The New York Times has an interesting summary today of the way that India’s groundbreaking Right to Information law has been put to use by everyday citizens. The law allows any Indian to obtain a copy of virtually any document from any level of government, under the pain of fines. Lydia Polgreen reports that most have found it helpful in redressing or forcing actions on petty specific grievances—no small feat from the individual’s point of view—but so far ineffective in forcing broader accountability or reducing endemic corruption.

In January 2009, Ralph Frammolino, a former Los Angeles Times investigative reporter now teaching in India, wrote an article for CJR that noted a similar dynamic, with the added wrinkle that India’s most prominent journalists had been slow to make use of the law.

The leading English-language newspapers and magazines—the publications that have the most influence on India’s power centers—have reported widely on the RTI law itself, but have not embraced it as an investigative tool. Reporters and editors say they simply don’t trust the information released by government officials. Narendar Pani, a former senior editor for The Economic Times and now dean of interdisciplinary studies at the National Institute of Advanced Studies in Bangalore, suggested other, less noble explanations for the “patchy” use of the law. English dailies compete for upscale urban audiences that prefer feel-good, India-rising stories to articles about government corruption.
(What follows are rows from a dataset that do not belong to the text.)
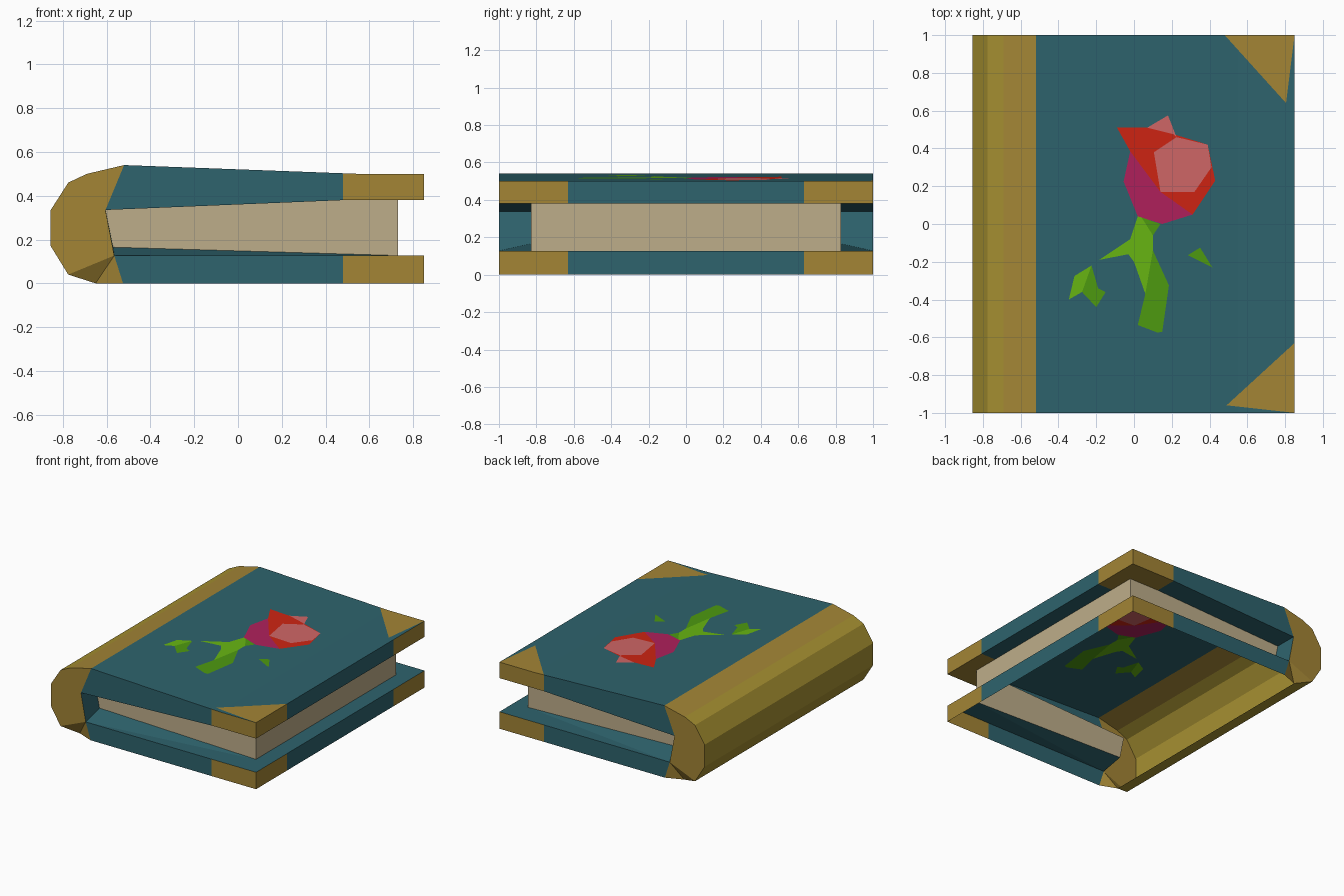
import bpy, bmesh
from mathutils import Vector
from mathutils.geometry import delaunay_2d_cdt

if "Cube" in bpy.data.objects:
    bpy.data.objects.remove(bpy.data.objects["Cube"])

# ---- palette (sRGB picked, stored as linear)
PALETTE = {
    "teal cover": (46, 99, 109), "corner gold": (163, 133, 53),
    "spine gold": (166, 144, 49), "page cream": (190, 174, 138),
    "petal red": (206, 36, 18), "petal pink": (208, 102, 102),
    "petal magenta": (176, 32, 92), "light green": (104, 182, 18),
    "dark green": (78, 154, 16),
}


def linear(c):
    c /= 255
    return c / 12.92 if c <= 0.04045 else ((c + 0.055) / 1.055) ** 2.4


MATS = {}
for name, rgb in PALETTE.items():
    m = bpy.data.materials.new(name)
    m.diffuse_color = (*[linear(c) for c in rgb], 1)
    m.use_nodes = True
    m.node_tree.nodes["Principled BSDF"].inputs["Base Color"].default_value = m.diffuse_color
    MATS[name] = m


def build(name, faces):
    """Make one flat-shaded object from (points, colour name) faces."""
    bm = bmesh.new()
    used = []
    for pts, col in faces:
        if col not in used:
            used.append(col)
        f = bm.faces.new([bm.verts.new(p) for p in pts])
        f.material_index = used.index(col)
    bmesh.ops.remove_doubles(bm, verts=bm.verts[:], dist=1e-4)
    me = bpy.data.meshes.new(name)
    bm.to_mesh(me)
    bm.free()
    for col in used:
        me.materials.append(MATS[col])
    ob = bpy.data.objects.new(name, me)
    bpy.context.collection.objects.link(ob)
    return ob


def both(faces):
    """Add the copy mirrored in y, with its winding reversed."""
    return faces + [([(x, -y, z) for x, y, z in reversed(p)], c) for p, c in faces]


def top_z(x):
    return max(0.5, 0.54 - 0.04 * (x + 0.52) / 1.07)


def under_z(x):
    return min(0.38, 0.335 + 0.045 * (x + 0.605) / 1.085)


TEAL, GOLD, SPINE, CREAM = "teal cover", "corner gold", "spine gold", "page cream"
XR, XP, YP, XG, YG = 0.85, 0.73, -0.83, 0.48, -0.63   # cover, pages, gold limits

# ---- top cover: one sheet with the corners and the rose cut into it
regions = [
    (TEAL, [(-.52, -1), (.55, -1), (.55, 1), (-.52, 1)]),
    (TEAL, [(.55, -1), (XR, -1), (XR, 1), (.55, 1)]),
    (GOLD, [(.48, 1), (.805, .64), (XR, 1)]),
    (GOLD, [(.49, -.96), (XR, -1), (XR, -.63)]),
    ("petal red", [(-.09, .51), (.07, .51), (.21, .475), (.39, .42), (.43, .23),
                   (.31, .05), (.14, .17), (-.02, .385)]),
    ("petal magenta", [(-.02, .385), (-.055, .225), (.02, .04), (.15, 0),
                       (.31, .05), (.14, .17)]),
    ("petal pink", [(.07, .51), (.18, .575), (.225, .46), (.21, .475)]),
    ("petal pink", [(.225, .46), (.39, .42), (.41, .30), (.32, .17), (.14, .17),
                    (.105, .38)]),
    ("light green", [(-.185, -.19), (-.02, -.08), (.02, .04), (.04, .035),
                     (.1, -.06), (.1, -.14), (.06, -.37), (0, -.2), (-.03, -.16)]),
    ("dark green", [(.1, -.14), (.185, -.325), (.15, -.57), (.125, -.575),
                    (.02, -.535), (.06, -.37)]),
    ("dark green", [(.04, .035), (.14, 0), (.1, -.06)]),
    ("light green", [(-.345, -.4), (-.315, -.275), (-.225, -.22), (-.275, -.36)]),
    ("dark green", [(-.225, -.22), (-.19, -.34), (-.15, -.36), (-.2, -.44),
                    (-.275, -.36)]),
    ("dark green", [(.285, -.165), (.35, -.125), (.415, -.23)]),
]
verts, loops = [], []
for _, poly in regions:
    area = sum(a[0] * b[1] - b[0] * a[1] for a, b in zip(poly, poly[1:] + poly[:1]))
    poly = poly if area > 0 else poly[::-1]
    loops.append(list(range(len(verts), len(verts) + len(poly))))
    verts += [Vector(p) for p in poly]
cv, _, cf, _, _, origin = delaunay_2d_cdt(verts, [], loops, 1, 1e-4)
build("top_cover", [([(cv[i].x, cv[i].y, top_z(cv[i].x)) for i in f],
                     regions[max(o)][0]) for f, o in zip(cf, origin) if o])

# ---- upper cover edges and underside of the overhang
u = under_z
build("upper_cover_edges", both([
    ([(-.605, -1, .335), (XG, -1, .38), (XG, -1, top_z(XG)), (-.52, -1, .54)], TEAL),
    ([(XG, -1, .38), (XR, -1, .38), (XR, -1, .5), (.55, -1, .5),
      (XG, -1, top_z(XG))], GOLD),
    ([(XR, -1, .38), (XR, YG, .38), (XR, YG, .5), (XR, -1, .5)], GOLD),
    ([(XR, YG, .38), (XR, 0, .38), (XR, 0, .5), (XR, YG, .5)], TEAL),
    ([(-.605, -1, .335), (-.605, YP, .335), (XG, YP, u(XG)), (XG, -1, .38)], TEAL),
    ([(XG, -1, .38), (XG, YP, .38), (XP, YP, .38), (XR, -1, .38)], GOLD),
    ([(XR, -1, .38), (XP, YP, .38), (XP, YG, .38), (XR, YG, .38)], GOLD),
    ([(XR, YG, .38), (XP, YG, .38), (XP, 0, .38), (XR, 0, .38)], TEAL),
]))

# ---- lower cover edges and top of its rim (the bottom stays open)
L = .127
build("lower_cover_edges", both([
    ([(-.525, -1, 0), (XG, -1, 0), (XG, -1, L), (-.565, -1, L)], TEAL),
    ([(XG, -1, 0), (XR, -1, 0), (XR, -1, L), (XG, -1, L)], GOLD),
    ([(XR, -1, 0), (XR, YG, 0), (XR, YG, L), (XR, -1, L)], GOLD),
    ([(XR, YG, 0), (XR, 0, 0), (XR, 0, L), (XR, YG, L)], TEAL),
    ([(-.565, -1, L), (XR, -1, L), (XP, YP, L)], TEAL),
    ([(-.565, -1, L), (XP, YP, L), (-.57, YP, .165)], TEAL),
    ([(XR, -1, L), (XR, 0, L), (XP, 0, L), (XP, YP, L)], TEAL),
    # inner wall of the spine, between the covers
    ([(-.565, -1, L), (-.57, YP, .165), (-.605, YP, .335), (-.605, -1, .335)], TEAL),
]))

# ---- page block sides
build("pages", both([
    ([(-.57, YP, .165), (XP, YP, L), (XP, YP, .38), (XG, YP, .38),
      (-.605, YP, .335)], CREAM),
    ([(XP, YP, L), (XP, 0, L), (XP, 0, .38), (XP, YP, .38)], CREAM),
]))

# ---- rounded spine: strips along the profile, then the end caps
profile = [(-.52, -1, .54), (-.69, -1, .5), (-.775, -1, .46), (-.855, -1, .335),
           (-.855, -1, .17), (-.775, -1, .04), (-.65, -.95, 0)]
spine = []
for i, (a, b) in enumerate(zip(profile, profile[1:])):
    spine.append(([a, (a[0], 0, a[2]), (b[0], 0, b[2]), b], SPINE if i else GOLD))
inner, foot = (-.565, -1, L), (-.525, -1, 0)
spine += [
    (profile[:6] + [inner, (-.605, -1, .335)], GOLD),
    ([profile[5], profile[6], inner], GOLD),
    ([profile[6], foot, inner], GOLD),
]
build("spine", both(spine))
Pani said another factor is that Indian reporters are culturally attuned to work through networks of informal sources, which would dry up with “a blunt-instrument approach, which is the RTI.”

Frammolino’s full article is here.
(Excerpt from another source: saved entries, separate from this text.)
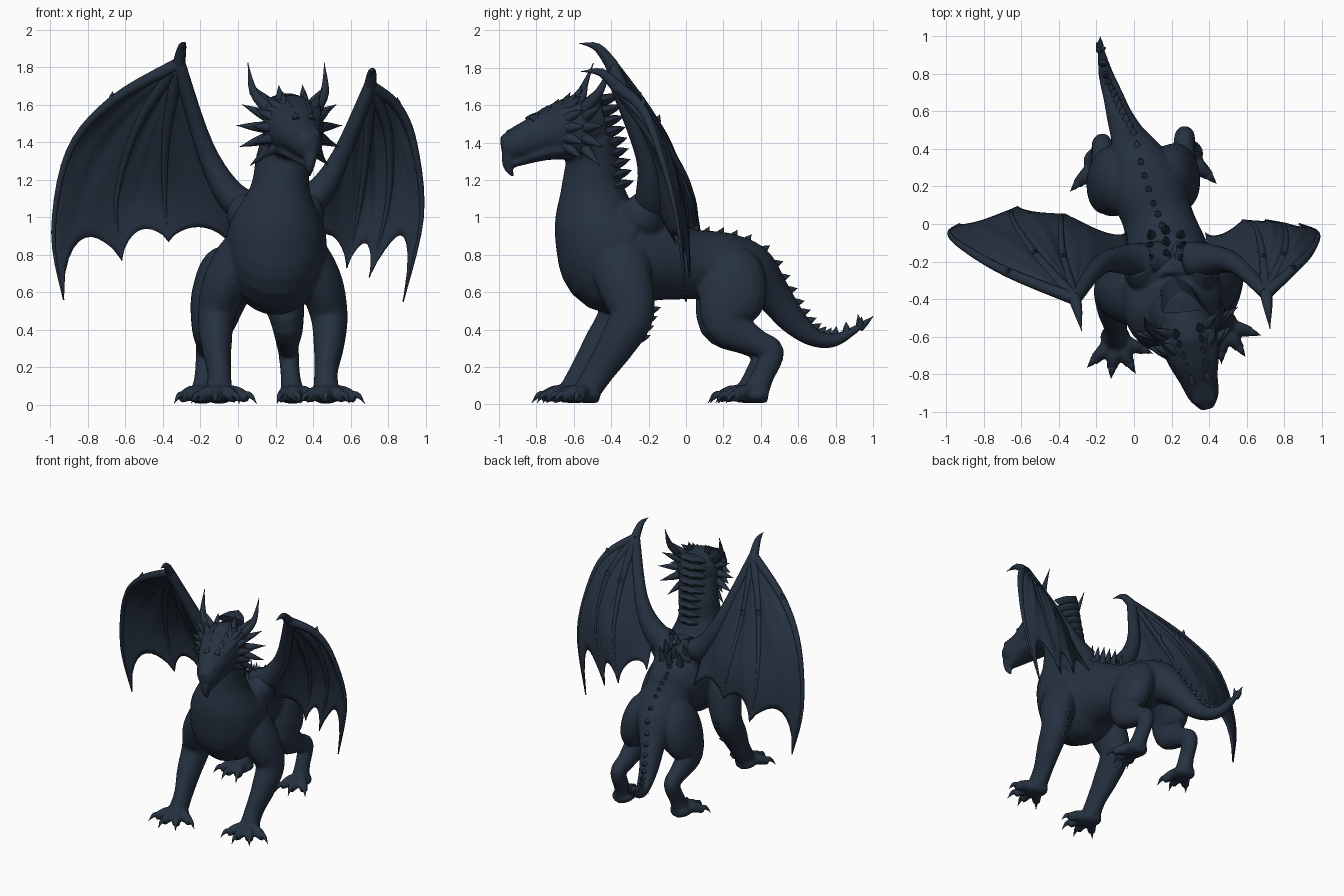
import bpy, bmesh, math
from mathutils import Vector as V

if "Cube" in bpy.data.objects:
    bpy.data.objects.remove(bpy.data.objects["Cube"])

hide = bpy.data.materials.new("dark slate hide")
hide.use_nodes = True
hide.diffuse_color = (0.019, 0.031, 0.052, 1)
hide.node_tree.nodes["Principled BSDF"].inputs["Base Color"].default_value = hide.diffuse_color


def spline(keys, steps):
    """Catmull-Rom through tuples of any length."""
    keys, out, last = [tuple(k) for k in keys], [], len(keys) - 1
    for i in range(last):
        a, b, c, d = (keys[max(0, min(last, i + k))] for k in (-1, 0, 1, 2))
        for s in range(steps):
            t = s / steps
            out.append([q + t / 2 * (r - p + t * (2*p - 5*q + 4*r - w + t * (3*(q - r) + w - p)))
                        for p, q, r, w in zip(a, b, c, d)])
    return out + [list(keys[-1])]


def tube(bm, keys, sides=20, steps=5):
    """Loft ellipses along keys of (x, y, z, half width, half depth)."""
    points = spline(keys, steps)
    centres = [V(p[:3]) for p in points]
    rings = []
    for i, point in enumerate(points):
        along = (centres[min(i + 1, len(points) - 1)] - centres[max(i - 1, 0)]).normalized()
        ref = V((1, 0, 0)) if abs(along.x) < 0.85 else V((0, 1, 0))
        side = (ref - along * ref.dot(along)).normalized()
        up = side.cross(along)
        wide, deep = max(point[3], .002), max(point[4], .002)
        angles = [2 * math.pi * k / sides for k in range(sides)]
        rings.append([bm.verts.new(centres[i] + side * wide * math.cos(a) + up * deep * math.sin(a))
                      for a in angles])
    for r, s in zip(rings, rings[1:]):
        for k in range(sides):
            n = (k + 1) % sides
            bm.faces.new((r[k], r[n], s[n], s[k]))
    bm.faces.new(rings[0][::-1])
    bm.faces.new(rings[-1])


def spike(bm, base, tip, radius, bend=(0, 0, 0), sides=8):
    """Tapered, optionally bent point."""
    base, tip = V(base), V(tip)
    middle = base.lerp(tip, .5) + V(bend)
    tube(bm, [(*base, radius, radius), (*middle, radius * .65, radius * .65), (*tip, 0, 0)], sides, 4)


def finish(name, bm, angle=50):
    bmesh.ops.recalc_face_normals(bm, faces=bm.faces)
    mesh = bpy.data.meshes.new(name)
    bm.to_mesh(mesh)
    bm.free()
    mesh.materials.append(hide)
    ob = bpy.data.objects.new(name, mesh)
    bpy.context.collection.objects.link(ob)
    bpy.ops.object.select_all(action='DESELECT')
    ob.select_set(True)
    bpy.context.view_layer.objects.active = ob
    bpy.ops.object.shade_smooth_by_angle(angle=math.radians(angle))
    return ob


body, claws, spines = bmesh.new(), bmesh.new(), bmesh.new()

# Tail, torso and neck
trunk = [(-.18, .95, .43, .015, .015), (-.15, .8, .345, .04, .035), (-.11, .68, .36, .055, .05),
         (-.075, .57, .45, .07, .075), (-.03, .46, .59, .095, .1), (.02, .34, .71, .15, .15),
         (.07, .2, .74, .2, .18), (.13, .02, .75, .19, .19), (.18, -.18, .79, .23, .25),
         (.2, -.36, .81, .27, .335), (.21, -.47, .96, .25, .245), (.225, -.5, 1.15, .16, .17),
         (.24, -.5, 1.3, .145, .145), (.27, -.53, 1.42, .14, .14)]
tube(body, trunk, 32)

# Head, lower jaw and hooked beak
tube(body, [(.26, -.45, 1.5, .1, .12), (.29, -.58, 1.48, .165, .175), (.315, -.7, 1.465, .145, .14),
            (.345, -.82, 1.425, .105, .105), (.375, -.92, 1.39, .08, .085), (.39, -.985, 1.38, .035, .055)], 24)
tube(body, [(.29, -.58, 1.37, .13, .06), (.33, -.75, 1.35, .1, .045), (.38, -.93, 1.285, .035, .02)])
spike(body, (.385, -.95, 1.33), (.38, -.91, 1.2), .04, (0, -.02, 0))

forward, rise = V((.24, -.97, 0)), V((0, 0, 1))
skull = V((.29, -.58, 1.47))
for s in (-1, 1):
    side = V((.97, .24, 0)) * s
    # Brow ridge and nostril
    eye = skull + forward * .14 + rise * .065
    brow = [(eye + side * .06 + forward * .11 - rise * .04, .02), (eye + side * .09, .035),
            (eye + side * .13 - forward * .14 + rise * .05, .03)]
    tube(body, [(*p, r, r) for p, r in brow], 12)
    spike(body, eye + side * .04 + forward * .24 - rise * .09, eye + side * .05 + forward * .14 - rise * .04, .022)
    # Horn
    root = skull + rise * .1 + side * .12
    spike(spines, root, root + side * .09 - forward * .14 + rise * .255, .036, side * .03 - rise * .03, 12)
    # Cheek frill, two fans
    for ahead, length in ((0, .16), (.09, .1)):
        for k in range(5):
            a = math.radians(50 - 23 * k)
            d = side * math.cos(a) + rise * math.sin(a)
            c = skull + forward * ahead
            spike(spines, c + d * .12, c + d * (.13 + length) - forward * .07, .035)
    # Crown bumps
    for k in range(5):
        c = skull + rise * (.15 - .026 * k) + forward * .065 * k + side * (.065 - .006 * k)
        spike(spines, c, c - forward * .04 + rise * (.085 - .01 * k), .025)


def leg(middle, s, path, drift, heading, spread):
    """path holds (distance out, y, z, half width, half depth); the foot drifts along y."""
    n = len(path) - 1
    keys = [(middle + s * out, y + drift * min(1, 1.6 * k / n), z, w, d)
            for k, (out, y, z, w, d) in enumerate(path)]
    tube(body, keys)
    x, y = keys[-1][:2]
    tube(body, [(x, y + .07, .045, .045, .035), (x, y + .02, .05, .08, .045), (x, y - .06, .04, .07, .03)], 16)
    for turn in spread:
        a = math.radians(heading + turn)
        ray = V((s * math.sin(a), -math.cos(a), 0))
        ankle = V((x, y, .06))
        toe = ankle + ray * .165 - rise * .025
        knuckle = ankle.lerp(toe, .55) + rise * .015
        tube(body, [(*ankle, .04, .04), (*knuckle, .037, .042), (*toe, .028, .028)], 12)
        spike(claws, toe - ray * .02 + rise * .015, toe + ray * .05 - rise * .027, .024, rise * .02)
    return V(keys[3][:3])


# Legs, the right foreleg reaching further forward
fore = [(.06, -.36, .93, .06, .08), (.155, -.36, .82, .12, .16), (.25, -.33, .66, .12, .15),
        (.3, -.29, .48, .1, .12), (.3, -.37, .32, .082, .1), (.285, -.46, .18, .063, .08),
        (.285, -.53, .07, .07, .07)]
hind = [(.02, .22, .82, .05, .07), (.11, .23, .73, .13, .17), (.185, .235, .58, .115, .185),
        (.215, .21, .43, .085, .125), (.215, .35, .335, .062, .075), (.22, .44, .28, .055, .065),
        (.23, .39, .15, .052, .06), (.24, .35, .06, .065, .07)]
for s, drift, heading in ((1, 0, 17), (-1, -.08, -12)):
    leg(.05, s, hind, .02 * s, 10, (-32, 0, 34))
    elbow = leg(.185, s, fore, drift, heading, (-56, -18, 18, 56))
    for k in range(4):
        c = elbow + V((0, .1 - .018 * k, .02 - .05 * k))
        spike(spines, c, c + V((0, .055, .02)), .022)


def wing(name, arm, fingers, root, claw):
    """Bones fan out from the wrist with scalloped skin between them."""
    bones, skin = bmesh.new(), bmesh.new()
    wrist = arm[-1]
    tube(bones, [(*p, r, r) for p, r in zip(arm, (.11, .08, .05, .035))], 16)
    spike(bones, wrist, claw, .034, (0, .01, .035), 12)
    chains = [[wrist] + f for f in fingers]
    for chain in chains:
        radii = [.034 - .03 * k / (len(chain) - 1) for k in range(len(chain))]
        tube(bones, [(*p, r, r) for p, r in zip(chain, radii)], 10)
        joint = V(chain[1])
        spike(bones, joint, joint + V((0, .02, .05)), .025)
    chains.append([wrist, arm[2], arm[1], root])
    curves = [[V(p) for p in spline(c, 60 // (len(c) - 1))] for c in chains]
    rows, cols = 10, 24
    for ca, cb, depth in zip(curves, curves[1:], (.2, .16, .14)):
        grid = []
        for v in range(rows + 1):
            w = v / rows
            arch = max(0, math.sin(math.pi * w))
            line = []
            for u in range(cols + 1):
                f = 60 * u / cols * (1 - depth * arch ** .55)
                k = min(int(f), 59)
                p = ca[k].lerp(ca[k + 1], f - k).lerp(cb[k].lerp(cb[k + 1], f - k), w)
                fold = arch * math.sin(math.pi * u / cols)
                p.y += fold * (.03 + .008 * math.sin(w * 15 + u * .4))
                line.append(skin.verts.new(p))
            grid.append(line)
        for r, t in zip(grid, grid[1:]):
            for u in range(cols):
                skin.faces.new((r[u], r[u + 1], t[u + 1], t[u]))
    bmesh.ops.remove_doubles(skin, verts=skin.verts, dist=.0005)
    finish(name + "_bones", bones)
    sheet = finish(name + "_membrane", skin, 80).modifiers.new("thickness", 'SOLIDIFY')
    sheet.thickness = .012
    sheet.offset = 0


wing("left_wing", [(.25, -.2, 1), (.42, -.19, 1.12), (.55, -.22, 1.33), (.705, -.37, 1.7)],
     [[(.85, -.24, 1.59), (.94, -.15, 1.38), (.98, -.05, 1), (.88, 0, .55)],
      [(.8, -.17, 1.45), (.8, -.02, 1.08), (.7, .02, .68)],
      [(.69, -.18, 1.42), (.65, -.02, 1.08), (.58, .02, .73)]], (.38, -.05, .86), (.725, -.56, 1.78))
wing("right_wing", [(.13, -.2, 1), (-.04, -.19, 1.12), (-.18, -.22, 1.38), (-.315, -.4, 1.82)],
     [[(-.67, -.26, 1.62), (-.9, -.13, 1.35), (-.985, -.05, .92), (-.93, 0, .56)],
      [(-.53, -.16, 1.5), (-.65, .03, 1.1), (-.62, .09, .77)],
      [(-.38, -.18, 1.45), (-.39, .01, 1.12), (-.37, .05, .87)]], (-.04, -.05, .85), (-.28, -.57, 1.93))

# Shoulder muscles under the wings
for s in (-1, 1):
    tube(body, [(.2, -.25, .93, .12, .14), (.2 + s * .14, -.24, 1, .12, .13), (.2 + s * .18, -.2, 1.09, .07, .08)], 16)

# Spines along tail and rump
ridge = spline(trunk, 5)
for i in range(3, 40, 2):
    along = (V(ridge[i + 1][:3]) - V(ridge[i - 1][:3])).normalized()
    up = along.cross(V((1, 0, 0)))
    up *= math.copysign(1, up.z)
    top = V(ridge[i][:3]) + up * (ridge[i][4] - .015)
    spike(spines, top, top + up * .05 - along * .025, .024)
# Broad overlapping plates down the neck
for k in range(9):
    f = k / 8
    base = V((.23 + .03 * f, -.39 - .07 * f, 1.16 + .46 * f))
    tip = base + V((-.01, .11, .035))
    tube(spines, [(*base, .11, .035), (*base.lerp(tip, .6), .065, .022), (*tip, 0, 0)], 12, 4)
# Cluster between the wings
for row in range(3):
    for col in (-1, 0, 1):
        base = V((.17 + col * .075, -.04 - row * .065 - abs(col) * .025, .96 + row * .035))
        spike(spines, base, base + V((col * .01, .035, .13)), .028)
# Tail tuft
for reach in ((0, .07, .06), (-.02, .04, .03), (.03, .01, .06), (-.02, -.01, .07)):
    base = V((-.18, .93, .41))
    spike(spines, base, base + V(reach), .022)

# Fuse the overlapping body volumes
beast = finish("body_head_and_legs", body, 180)
fuse = beast.modifiers.new("fuse", 'REMESH')
fuse.mode = 'VOXEL'
fuse.voxel_size = .011
fuse.use_smooth_shade = True
relax = beast.modifiers.new("relax", 'SMOOTH')
relax.iterations = 4
finish("claws", claws)
finish("horns_and_spines", spines)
Clint Hendler is the managing editor of Mother Jones, and a former deputy editor of CJR.